With the Zphono-USB, Parasound brings new versatility and features to the USB phono pre concept.
A USB gain control with clipping indicator makes level setting easier. A bypass switch for its RIAA record equalization circuitry lets you do the RIAA EQ with your recording software if you prefer. Selectable loading (100 ohms or 47 kilohms) lets you get the best sound from your moving-coil cartridge. A rumble filter button removes low-frequency vibrations. There’s even a 3.5mm headphone jack on the front for convenient monitoring while you’re making dubs, although there’s no level control for the headphone output.
The back panel includes a phono input, two line inputs, a USB out, and a line out. Unlike many relatively low-priced phono pres, the Zphono-USB has its power supply built in — it doesn’t use a wall wart. I don’t need the line inputs, but they’ll come in handy if you want to, say, convert some of your old reel-to-reel or cassette tapes into MP3s.
There’s no question that the Zphono-USB is one of the most feature-packed phono pres ever made. The question is, do all those features really add anything?
The Knob is King
I tried the Zphono-USB with my own Pro-Ject RM-1.3 turntable, using two different cartridges: a Denon DL-103 moving-coil cartridge and a Sumiko Pearl moving-magnet cartridge. I also tried it with the Rega RP6, using a Rega Exact MM cartridge. I used two systems: a Krell S-300i integrated amp with Krell Resolution One speakers, and a HiFiMan EF-6 headphone amp with HiFiMan HE-6 headphones.
Hands-down, the best part about the Zphono-USB is that USB gain control. I loved being able to put my Sony Sound Forge software into record mode, then watching the onscreen meters while I turned up the USB gain for just the right recording level.

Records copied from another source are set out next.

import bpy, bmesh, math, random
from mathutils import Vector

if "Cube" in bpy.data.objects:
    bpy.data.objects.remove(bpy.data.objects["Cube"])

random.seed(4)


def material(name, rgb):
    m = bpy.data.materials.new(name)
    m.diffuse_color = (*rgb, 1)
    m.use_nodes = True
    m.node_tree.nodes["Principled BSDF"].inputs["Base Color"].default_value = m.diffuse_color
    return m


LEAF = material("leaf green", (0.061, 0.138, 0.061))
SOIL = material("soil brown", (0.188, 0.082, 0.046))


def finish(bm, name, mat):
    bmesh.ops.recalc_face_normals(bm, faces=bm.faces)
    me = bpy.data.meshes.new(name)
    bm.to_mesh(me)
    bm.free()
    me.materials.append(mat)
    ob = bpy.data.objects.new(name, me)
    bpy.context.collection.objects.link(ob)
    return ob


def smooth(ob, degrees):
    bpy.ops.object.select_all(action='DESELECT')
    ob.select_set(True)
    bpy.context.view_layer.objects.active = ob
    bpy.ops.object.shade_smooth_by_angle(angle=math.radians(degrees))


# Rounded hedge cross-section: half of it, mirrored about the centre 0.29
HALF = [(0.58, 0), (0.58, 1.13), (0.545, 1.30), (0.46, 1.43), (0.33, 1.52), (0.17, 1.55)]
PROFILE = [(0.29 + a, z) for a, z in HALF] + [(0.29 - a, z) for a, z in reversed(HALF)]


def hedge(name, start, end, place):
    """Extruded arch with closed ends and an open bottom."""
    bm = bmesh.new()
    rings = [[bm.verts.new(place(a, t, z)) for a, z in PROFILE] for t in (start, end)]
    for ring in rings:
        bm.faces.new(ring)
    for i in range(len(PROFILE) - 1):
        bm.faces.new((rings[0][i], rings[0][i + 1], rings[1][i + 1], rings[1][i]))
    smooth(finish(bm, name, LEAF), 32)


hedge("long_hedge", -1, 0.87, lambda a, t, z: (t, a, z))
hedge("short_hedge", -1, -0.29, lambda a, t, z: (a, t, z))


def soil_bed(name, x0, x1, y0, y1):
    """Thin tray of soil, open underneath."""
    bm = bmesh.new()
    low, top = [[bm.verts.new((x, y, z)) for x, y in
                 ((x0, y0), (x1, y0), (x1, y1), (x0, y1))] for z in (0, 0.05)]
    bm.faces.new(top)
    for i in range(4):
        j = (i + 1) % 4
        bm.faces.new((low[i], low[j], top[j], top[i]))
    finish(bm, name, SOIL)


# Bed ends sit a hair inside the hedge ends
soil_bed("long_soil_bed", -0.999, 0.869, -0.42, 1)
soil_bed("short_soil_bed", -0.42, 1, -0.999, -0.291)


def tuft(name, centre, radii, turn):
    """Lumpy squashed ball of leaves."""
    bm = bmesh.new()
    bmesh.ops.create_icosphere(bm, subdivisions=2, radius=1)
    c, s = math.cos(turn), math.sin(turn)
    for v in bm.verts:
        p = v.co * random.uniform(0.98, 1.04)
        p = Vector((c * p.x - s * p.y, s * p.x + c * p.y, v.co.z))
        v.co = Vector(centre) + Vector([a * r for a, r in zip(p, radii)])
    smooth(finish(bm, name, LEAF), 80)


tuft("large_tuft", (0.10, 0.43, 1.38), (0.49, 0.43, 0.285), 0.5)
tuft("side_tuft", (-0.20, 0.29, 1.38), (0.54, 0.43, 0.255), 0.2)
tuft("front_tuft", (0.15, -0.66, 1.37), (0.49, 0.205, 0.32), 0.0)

You can do this through your computer’s own audio control panel or recording software, but it’s so much easier just to twist a knob.
I have to confess I really didn’t much need all those extra features, although I’m sure they could come in handy if I had, say, a more esoteric MC cartridge that required a high load impedance, or if I had mono records. And if I still lived up on 108th Street and Central Park West in Manhattan, four stories above the 8th Avenue subway line, I’m sure the rumble filter would come in handy. Although I haven’t been doing RIAA in the digital domain, in the computer software, it’s great to know I can turn off the Zphono-USB’s RIAA EQ if I ever want to upgrade my computer recording rig.